Place a piece of foil or wax paper on a baking sheet. Lightly spray with nonstick cooking spray.
Combine the buttermilk, salt and pepper in a shallow dish. Add the pickles and stir to coat.
In a medium sized bowl, combine the cornmeal and flour. Add a few pickles at a time to the cornmeal mixture and lightly toss the pickles around until they are evenly coated with the mixture. Place onto the prepared baking sheet.
Pour the canola oil in a large skillet to a depth of about ¾ inch. Heat the oil to 350 to 365 degrees (medium high heat). Once the oil is hot, place the pickles in the pan, but do not crowd the pickles. Fry just until golden brown and crisp, 2 to 3 minutes.
Remove from heat and place on a plate covered with paper towels. Serve immediately with Ranch dressing.
Old Fashioned Tenderloins
- 4 to 6 thinly sliced pork chops (you can use thick pork chops, but pound them with a meat cleaver until they are ¼-inch thick)
- ½ cup flour
- ½ teaspoon onion powder
- 1 teaspoon garlic powder
- ½ teaspoon black pepper
- ½ teaspoon salt
- 1 large egg, lightly beaten
- ½ cup seasoned breadcrumbs
- ½ cup Panko breadcrumbs
- Canola oil
- Hamburger buns
- Desired toppings (pickles, onion, tomato)
- Mustard and/or ketchup
Heat oil in a heavy skillet or deep fat fryer to 350 degrees
Combine the flour, onion powder, garlic powder, pepper and salt in a small bowl. Place the egg in a shallow dish. In a third bowl, combine the seasoned and Panko breadcrumbs.
Place the pork chops in the flour mixture and coat both sides. Dip chops, one at a time, into the egg mixture, then coat with the bread crumbs.
Working in batches, gently add the pork to the pan and fry for 2 to 3 minutes per side. Cook just until golden brown. Place onto paper towels to absorb any excess oil.

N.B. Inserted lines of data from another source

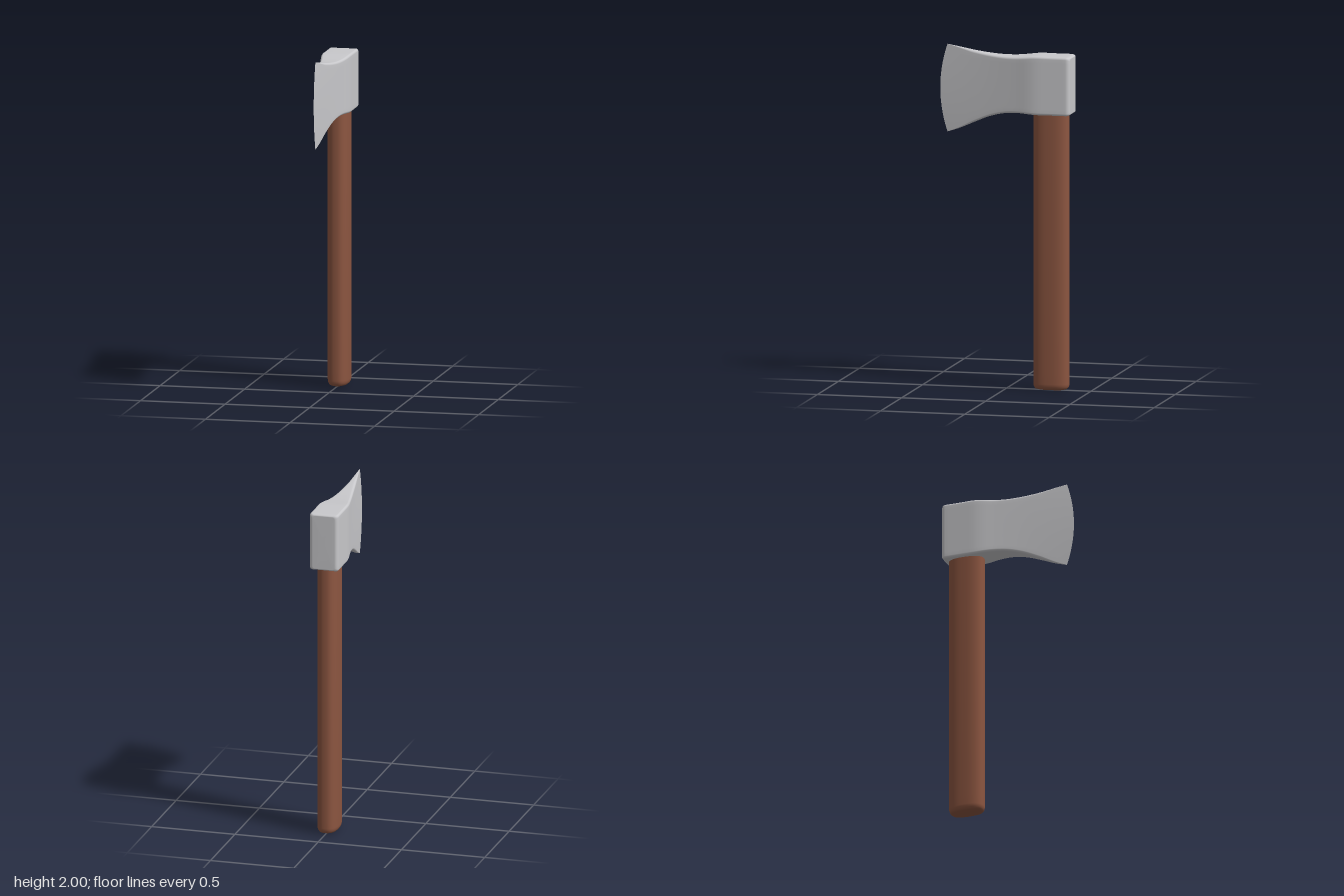
import * as THREE from 'three';

// Skin a row of equal-length rings; optional fan caps at either end
function loft(rings, capStart, capEnd) {
  const n = rings[0].length;
  const pos = rings.flat(2);
  const index = [];
  for (let r = 0; r < rings.length - 1; r++) {
    for (let i = 0; i < n; i++) {
      const a = r * n + i, b = r * n + (i + 1) % n;
      index.push(a, b, b + n, a, b + n, a + n);
    }
  }
  const cap = (r, flip) => {
    const c = pos.length / 3;
    for (let k = 0; k < 3; k++) pos.push(rings[r].reduce((s, p) => s + p[k], 0) / n);
    for (let i = 0; i < n; i++) {
      const a = r * n + i, b = r * n + (i + 1) % n;
      if (flip) index.push(c, b, a); else index.push(c, a, b);
    }
  };
  if (capStart) cap(0, true);
  if (capEnd) cap(rings.length - 1, false);
  const g = new THREE.BufferGeometry();
  g.setAttribute('position', new THREE.Float32BufferAttribute(pos, 3));
  g.setIndex(index);
  g.computeVertexNormals();
  return g;
}

// Head profile along z: half width, bottom, top
const stations = [
  [-0.395, 0.0865, 1.615, 1.957],
  [-0.28, 0.0865, 1.615, 1.957],
  [-0.18, 0.0855, 1.615, 1.957],
  [-0.13, 0.079, 1.618, 1.952],
  [-0.08, 0.069, 1.62, 1.947],
  [0, 0.055, 1.615, 1.946],
  [0.1, 0.039, 1.592, 1.954],
  [0.21, 0.0235, 1.55, 1.97],
  [0.31, 0.0105, 1.512, 1.987],
  [0.395, 0, 1.488, 2.0],
];
const profile = new THREE.CubicInterpolant(
  stations.map(s => s[0]), stations.flatMap(s => s.slice(1)), 3, new Float32Array(3));

// Rounded rectangle at depth z, bowed towards the cutting edge
function headRing(z, insetX = 0, insetY = 0) {
  let [w, bottom, top] = profile.evaluate(z);
  w = Math.max(0, w - insetX);
  bottom += insetY;
  top -= insetY;
  const mid = (top + bottom) / 2, h = (top - bottom) / 2;
  const r = Math.min(0.014, w * 0.6);
  const bow = 0.043 * Math.max(0, (z + 0.1) / 0.495) ** 2;
  const corners = [[1, 1], [-1, 1], [-1, -1], [1, -1]];
  const outline = [];
  corners.forEach(([sx, sy], c) => {
    for (let k = 0; k <= 4; k++) {
      const a = (c + k / 4) * Math.PI / 2;
      outline.push([sx * (w - r) + r * Math.cos(a), sy * (h - r) + r * Math.sin(a)]);
    }
    // points along the tall cheeks and the short top and bottom
    const a = outline[outline.length - 1];
    const [nx, ny] = corners[(c + 1) % 4];
    const b = c % 2 ? [nx * w, ny * (h - r)] : [nx * (w - r), ny * h];
    const steps = c % 2 ? 14 : 4;
    for (let k = 1; k < steps; k++) {
      outline.push([a[0] + (b[0] - a[0]) * k / steps, a[1] + (b[1] - a[1]) * k / steps]);
    }
  });
  return outline.map(([x, y]) => [x, mid + y, z - bow * (y / h) ** 2]);
}

function createHead() {
  const rings = [];
  // rounded poll at the back
  for (let k = 0; k <= 5; k++) {
    const a = k / 5 * Math.PI / 2;
    const out = 1 - Math.sin(a);
    const ring = headRing(-0.38, 0.022 * out, 0.012 * out);
    const z = -0.393 + 0.025 * (1 - Math.cos(a));
    rings.push(ring.map(p => [p[0], p[1], z]));
  }
  // eye, cheeks and blade
  for (let k = 1; k <= 36; k++) rings.push(headRing(-0.368 + 0.763 * k / 36));
  return loft(rings, true, false);
}

function createHandle() {
  const ring = (y, inset) => {
    const pts = [];
    for (let i = 0; i < 48; i++) {
      const a = i / 48 * Math.PI * 2;
      const round = v => Math.sign(v) * Math.abs(v) ** 0.78;
      pts.push([(0.062 - inset) * round(Math.cos(a)), y,
        -0.265 - (0.105 - inset) * round(Math.sin(a))]);
    }
    return pts;
  };
  // softly domed butt end, then the straight shaft up into the head
  const rings = [ring(0.005, 0.045), ring(0.008, 0.03)];
  for (let k = 0; k <= 5; k++) {
    const a = k / 5 * Math.PI / 2;
    rings.push(ring(0.012 + 0.032 * (1 - Math.cos(a)), 0.018 * (1 - Math.sin(a))));
  }
  rings.push(ring(0.1, 0), ring(1.7, 0));
  return loft(rings, true, true);
}

export function createModel() {
  const steel = new THREE.MeshStandardMaterial({ color: 0xc8c8cb });
  steel.name = 'steel';
  const wood = new THREE.MeshStandardMaterial({ color: 0x8b5540 });
  wood.name = 'wood';

  const group = new THREE.Group();
  group.name = 'axe';
  const head = new THREE.Mesh(createHead(), steel);
  head.name = 'axeHead';
  const handle = new THREE.Mesh(createHandle(), wood);
  handle.name = 'handle';
  group.add(head, handle);
  return group;
}
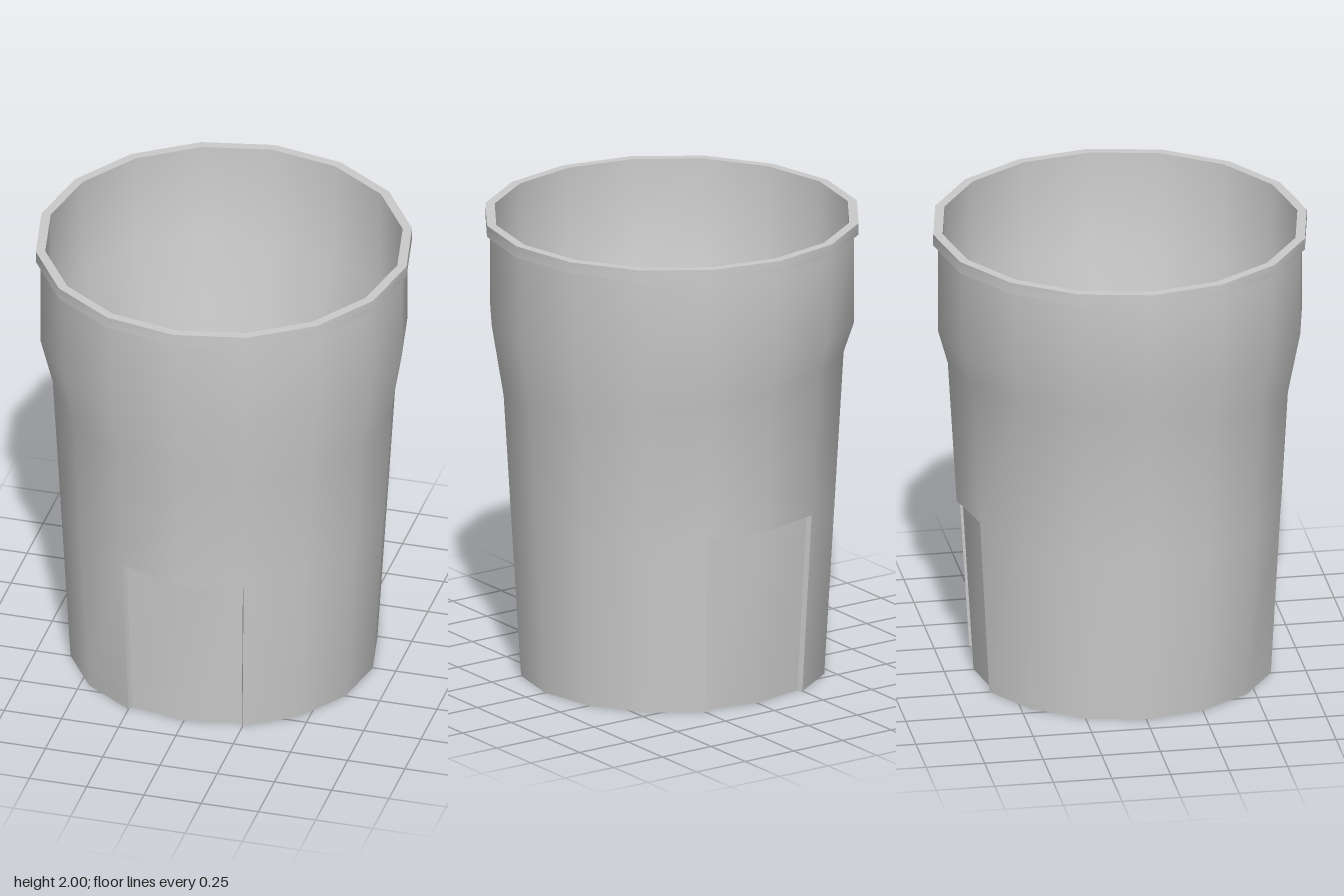
import * as THREE from 'three';
import { toCreasedNormals } from 'three/addons/utils/BufferGeometryUtils.js';

const SIDES = 16;
const BASE_R = 0.65, RECESS = 0.025;
// Top height of the recessed panels, by column (front 3-5, back 11-13)
const PANEL_TOP = { 3: 0.7, 4: 0.7, 5: 0.73, 11: 0.785, 12: 0.775, 13: 0.78 };
const PANEL_SEGMENTS = [3, 4, 11, 12];

const angle = (k) => (k % SIDES) * Math.PI * 2 / SIDES;
const point = (k, [r, y]) =>
  new THREE.Vector3(r * Math.cos(angle(k)), y, r * Math.sin(angle(k)));

// Lower end of the shoulder: a slightly tilted ring
function shoulder(k) {
  const c = Math.cos(angle(k)), s = Math.sin(angle(k));
  return [0.728 - 0.007 * s, 1.33 - 0.06 * c - 0.08 * s];
}

// Radius of the tapered wall at a height below the shoulder
function wallRadius(k, y) {
  const [r, top] = shoulder(k);
  return BASE_R + (r - BASE_R) * y / top;
}

// Outside profile from the middle of the base up to the rim
function outerProfile(k, recessed) {
  const h = PANEL_TOP[k % SIDES] ?? 0.73;
  const d = recessed ? RECESS : 0;
  const r = wallRadius(k, h);
  return [[0, 0], [BASE_R - d, 0], [r - d, h], [r, h], shoulder(k), [0.777, 1.56], [0.777, 1.95]];
}

const rimProfile = () => [[0.777, 1.95], [0.797, 1.95], [0.797, 2], [0.757, 2]];
const innerProfile = () => [[0.757, 2], [0.751, 1.56], [0.665, 1.27], [0.585, 0.06], [0, 0.06]];

function addTriangle(out, a, b, c) {
  if (new THREE.Triangle(a, b, c).getArea() < 1e-6) return;
  for (const p of [a, b, c]) out.push(p.x, p.y, p.z);
}

function addQuad(out, a, b, c, d) {
  addTriangle(out, a, b, c);
  addTriangle(out, a, c, d);
}

function makeMesh(name, positions, side = THREE.FrontSide) {
  const geometry = new THREE.BufferGeometry();
  geometry.setAttribute('position', new THREE.Float32BufferAttribute(positions, 3));
  const material = new THREE.MeshStandardMaterial({ color: 0xcccccc, side });
  const mesh = new THREE.Mesh(toCreasedNormals(geometry, THREE.MathUtils.degToRad(35)), material);
  mesh.name = name;
  return mesh;
}

// Sweep a profile around the axis, one flat segment at a time
function sweep(name, profile) {
  const out = [];
  for (let k = 0; k < SIDES; k++) {
    const recessed = PANEL_SEGMENTS.includes(k);
    const a = profile(k, recessed).map((p) => point(k, p));
    const b = profile(k + 1, recessed).map((p) => point(k + 1, p));
    for (let i = 0; i < a.length - 1; i++) addQuad(out, b[i], a[i], a[i + 1], b[i + 1]);
  }
  return makeMesh(name, out);
}

// Narrow walls at the two sides of each recessed panel
function recessSides() {
  const out = [];
  for (const k of [3, 5, 11, 13]) {
    const [, inLow, inTop, outTop] = outerProfile(k, true).map((p) => point(k, p));
    addQuad(out, inLow, point(k, [BASE_R, 0]), outTop, inTop);
  }
  return makeMesh('recessSides', out, THREE.DoubleSide);
}

export function createModel() {
  const cup = new THREE.Group();
  cup.name = 'cup';
  cup.add(
    sweep('outerWall', outerProfile),
    sweep('rim', rimProfile),
    sweep('innerWall', innerProfile),
    recessSides(),
  );
  return cup;
}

Place the pork onto buns and top with desired toppings and condiments.
Beer Battered Cheese Curds
- 1 pound cheese curds
- 1 cup flour
- 1 teaspoon baking powder
- 1 teaspoon salt
- 1 cup beer (plus an additional 2-4 tablespoons as needed to thin batter)
- 1 egg, beaten
- Canola oil for frying
Heat oil in deep fat fryer or a large skillet to 375 degrees. If using a skillet, make sure enough oil is in the pan so the curds will be completely covered, approximately 2 inches up the sides of the pan.
In a medium sized bowl, mix together the flour, baking powder and salt.
In another medium size bowl, add the beaten egg and the beer. Mix until well combined and then add to the flour and mix well. The batter should be the consistency of thin pancake batter. If it is too thick, add more beer, a tablespoon at a time. If it is too thin, add another spoonful of flour.
Using a slotted pan, place several cheese curds into the batter and make sure the curds are evenly coated with batter. Let the excess batter drip off and then place into the heated oil.
Fry for one to two minutes, just until the cheese curds are lightly browned. Remove and place on paper towels to drain. Let drain just a few minutes and then serve.